Look below for the line containing "grey.diffuse_color = (0.6, 0.6, 0.6, 1)" and the line containing "moulding: profile of"; repeat exactly those two lines and all lines between them, and nothing else.

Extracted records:
====
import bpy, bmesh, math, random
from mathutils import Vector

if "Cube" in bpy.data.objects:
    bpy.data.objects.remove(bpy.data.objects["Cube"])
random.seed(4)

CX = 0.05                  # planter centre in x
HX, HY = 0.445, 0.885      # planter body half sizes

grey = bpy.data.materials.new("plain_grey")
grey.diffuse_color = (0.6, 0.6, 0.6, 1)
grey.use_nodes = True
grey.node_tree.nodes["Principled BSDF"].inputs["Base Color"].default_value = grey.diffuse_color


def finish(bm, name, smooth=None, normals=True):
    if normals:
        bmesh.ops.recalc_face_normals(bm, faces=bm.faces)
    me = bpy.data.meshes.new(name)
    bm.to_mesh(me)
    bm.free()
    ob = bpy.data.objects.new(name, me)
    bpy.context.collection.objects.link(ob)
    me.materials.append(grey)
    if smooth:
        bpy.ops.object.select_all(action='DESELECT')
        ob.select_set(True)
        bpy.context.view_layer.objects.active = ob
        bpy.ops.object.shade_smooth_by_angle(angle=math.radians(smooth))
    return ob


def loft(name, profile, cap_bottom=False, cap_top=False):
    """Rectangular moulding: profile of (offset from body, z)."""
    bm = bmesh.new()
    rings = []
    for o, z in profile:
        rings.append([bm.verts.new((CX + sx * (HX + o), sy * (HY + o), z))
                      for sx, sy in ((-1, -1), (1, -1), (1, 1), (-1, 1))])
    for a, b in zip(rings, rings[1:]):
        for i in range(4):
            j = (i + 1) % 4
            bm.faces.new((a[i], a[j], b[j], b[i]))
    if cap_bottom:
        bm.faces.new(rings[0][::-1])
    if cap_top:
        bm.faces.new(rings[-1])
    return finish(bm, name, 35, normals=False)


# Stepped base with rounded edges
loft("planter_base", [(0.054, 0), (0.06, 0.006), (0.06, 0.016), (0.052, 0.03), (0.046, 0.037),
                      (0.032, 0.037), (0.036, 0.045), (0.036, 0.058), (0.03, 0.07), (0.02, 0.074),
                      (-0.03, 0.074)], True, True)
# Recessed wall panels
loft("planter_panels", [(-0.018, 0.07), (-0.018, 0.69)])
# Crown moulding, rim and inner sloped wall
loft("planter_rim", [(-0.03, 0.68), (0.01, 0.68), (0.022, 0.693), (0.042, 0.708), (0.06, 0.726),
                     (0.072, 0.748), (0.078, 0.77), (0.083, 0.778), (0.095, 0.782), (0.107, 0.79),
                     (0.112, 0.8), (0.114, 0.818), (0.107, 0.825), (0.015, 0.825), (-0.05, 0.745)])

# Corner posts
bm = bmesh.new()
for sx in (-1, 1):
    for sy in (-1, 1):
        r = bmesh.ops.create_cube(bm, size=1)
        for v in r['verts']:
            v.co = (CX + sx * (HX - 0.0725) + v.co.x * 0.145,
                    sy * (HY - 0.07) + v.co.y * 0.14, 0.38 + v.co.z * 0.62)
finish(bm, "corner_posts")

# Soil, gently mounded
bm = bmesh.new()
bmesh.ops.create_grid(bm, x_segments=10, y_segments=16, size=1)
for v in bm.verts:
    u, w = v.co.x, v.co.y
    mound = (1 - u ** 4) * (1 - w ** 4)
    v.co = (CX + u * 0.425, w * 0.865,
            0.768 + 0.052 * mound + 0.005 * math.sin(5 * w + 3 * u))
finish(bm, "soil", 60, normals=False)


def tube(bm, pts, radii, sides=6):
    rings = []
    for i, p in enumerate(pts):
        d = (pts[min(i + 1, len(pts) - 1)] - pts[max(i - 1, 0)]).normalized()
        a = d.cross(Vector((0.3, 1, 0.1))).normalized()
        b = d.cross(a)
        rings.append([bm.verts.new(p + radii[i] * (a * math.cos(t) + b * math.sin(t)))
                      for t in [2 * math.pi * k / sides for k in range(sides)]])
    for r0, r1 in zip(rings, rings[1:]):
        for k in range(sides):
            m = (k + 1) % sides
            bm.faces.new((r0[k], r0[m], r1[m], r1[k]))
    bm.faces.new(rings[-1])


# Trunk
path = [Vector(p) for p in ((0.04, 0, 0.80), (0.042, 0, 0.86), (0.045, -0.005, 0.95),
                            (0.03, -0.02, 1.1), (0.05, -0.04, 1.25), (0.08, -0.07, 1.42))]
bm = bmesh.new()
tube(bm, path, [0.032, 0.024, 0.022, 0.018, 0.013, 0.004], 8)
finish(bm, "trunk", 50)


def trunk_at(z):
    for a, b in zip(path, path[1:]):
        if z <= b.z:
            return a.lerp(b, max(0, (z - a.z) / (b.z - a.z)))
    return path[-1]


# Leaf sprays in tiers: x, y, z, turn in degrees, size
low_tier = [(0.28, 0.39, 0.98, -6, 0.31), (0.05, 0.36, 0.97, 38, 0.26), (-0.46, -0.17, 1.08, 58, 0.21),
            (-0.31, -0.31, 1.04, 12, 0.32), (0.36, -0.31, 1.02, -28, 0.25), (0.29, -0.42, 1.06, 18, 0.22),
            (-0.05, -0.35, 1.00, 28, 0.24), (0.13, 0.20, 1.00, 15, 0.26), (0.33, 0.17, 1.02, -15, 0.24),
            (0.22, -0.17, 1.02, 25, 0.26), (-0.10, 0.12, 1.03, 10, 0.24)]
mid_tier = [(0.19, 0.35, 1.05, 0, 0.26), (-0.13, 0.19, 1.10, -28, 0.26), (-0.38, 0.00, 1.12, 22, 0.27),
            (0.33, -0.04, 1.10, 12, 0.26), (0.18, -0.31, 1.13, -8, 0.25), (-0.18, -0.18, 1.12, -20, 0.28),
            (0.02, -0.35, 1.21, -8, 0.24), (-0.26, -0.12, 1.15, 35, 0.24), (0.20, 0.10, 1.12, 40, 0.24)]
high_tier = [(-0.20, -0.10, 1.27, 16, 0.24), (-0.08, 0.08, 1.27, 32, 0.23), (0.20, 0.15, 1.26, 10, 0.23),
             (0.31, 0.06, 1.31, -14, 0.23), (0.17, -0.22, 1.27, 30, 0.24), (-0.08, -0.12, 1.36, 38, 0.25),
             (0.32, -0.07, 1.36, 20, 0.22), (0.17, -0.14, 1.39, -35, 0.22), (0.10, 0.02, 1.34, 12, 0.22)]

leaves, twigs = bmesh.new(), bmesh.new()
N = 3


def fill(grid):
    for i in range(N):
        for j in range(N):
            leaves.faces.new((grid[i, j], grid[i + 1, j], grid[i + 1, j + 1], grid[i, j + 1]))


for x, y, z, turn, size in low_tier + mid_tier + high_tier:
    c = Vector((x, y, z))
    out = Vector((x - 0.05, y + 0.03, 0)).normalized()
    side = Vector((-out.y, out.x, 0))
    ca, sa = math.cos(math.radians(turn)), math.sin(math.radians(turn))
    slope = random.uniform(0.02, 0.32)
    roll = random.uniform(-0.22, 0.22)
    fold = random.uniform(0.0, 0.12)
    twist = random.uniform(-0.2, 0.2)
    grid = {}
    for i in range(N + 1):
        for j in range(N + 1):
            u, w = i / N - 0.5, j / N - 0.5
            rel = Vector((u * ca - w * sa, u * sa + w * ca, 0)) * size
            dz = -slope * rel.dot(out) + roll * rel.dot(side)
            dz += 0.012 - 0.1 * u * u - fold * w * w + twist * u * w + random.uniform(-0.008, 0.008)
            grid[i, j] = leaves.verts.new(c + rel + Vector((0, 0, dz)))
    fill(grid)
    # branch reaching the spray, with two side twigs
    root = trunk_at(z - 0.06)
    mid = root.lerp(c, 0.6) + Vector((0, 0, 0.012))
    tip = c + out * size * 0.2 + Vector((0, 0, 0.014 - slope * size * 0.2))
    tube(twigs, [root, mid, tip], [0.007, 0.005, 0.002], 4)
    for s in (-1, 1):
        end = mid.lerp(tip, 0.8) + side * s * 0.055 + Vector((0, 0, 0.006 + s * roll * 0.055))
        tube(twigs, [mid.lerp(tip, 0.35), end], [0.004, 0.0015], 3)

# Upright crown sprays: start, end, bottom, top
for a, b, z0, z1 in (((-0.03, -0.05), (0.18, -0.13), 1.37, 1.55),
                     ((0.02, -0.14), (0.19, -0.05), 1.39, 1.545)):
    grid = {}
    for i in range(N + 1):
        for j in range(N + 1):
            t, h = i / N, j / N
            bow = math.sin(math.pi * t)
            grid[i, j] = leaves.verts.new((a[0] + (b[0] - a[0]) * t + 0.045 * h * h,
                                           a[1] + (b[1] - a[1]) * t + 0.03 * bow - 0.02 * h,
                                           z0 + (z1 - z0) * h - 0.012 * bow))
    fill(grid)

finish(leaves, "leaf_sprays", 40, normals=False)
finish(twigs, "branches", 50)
====
Result of the exercise >>
grey.diffuse_color = (0.6, 0.6, 0.6, 1)
grey.use_nodes = True
grey.node_tree.nodes["Principled BSDF"].inputs["Base Color"].default_value = grey.diffuse_color


def finish(bm, name, smooth=None, normals=True):
    if normals:
        bmesh.ops.recalc_face_normals(bm, faces=bm.faces)
    me = bpy.data.meshes.new(name)
    bm.to_mesh(me)
    bm.free()
    ob = bpy.data.objects.new(name, me)
    bpy.context.collection.objects.link(ob)
    me.materials.append(grey)
    if smooth:
        bpy.ops.object.select_all(action='DESELECT')
        ob.select_set(True)
        bpy.context.view_layer.objects.active = ob
        bpy.ops.object.shade_smooth_by_angle(angle=math.radians(smooth))
    return ob


def loft(name, profile, cap_bottom=False, cap_top=False):
    """Rectangular moulding: profile of (offset from body, z)."""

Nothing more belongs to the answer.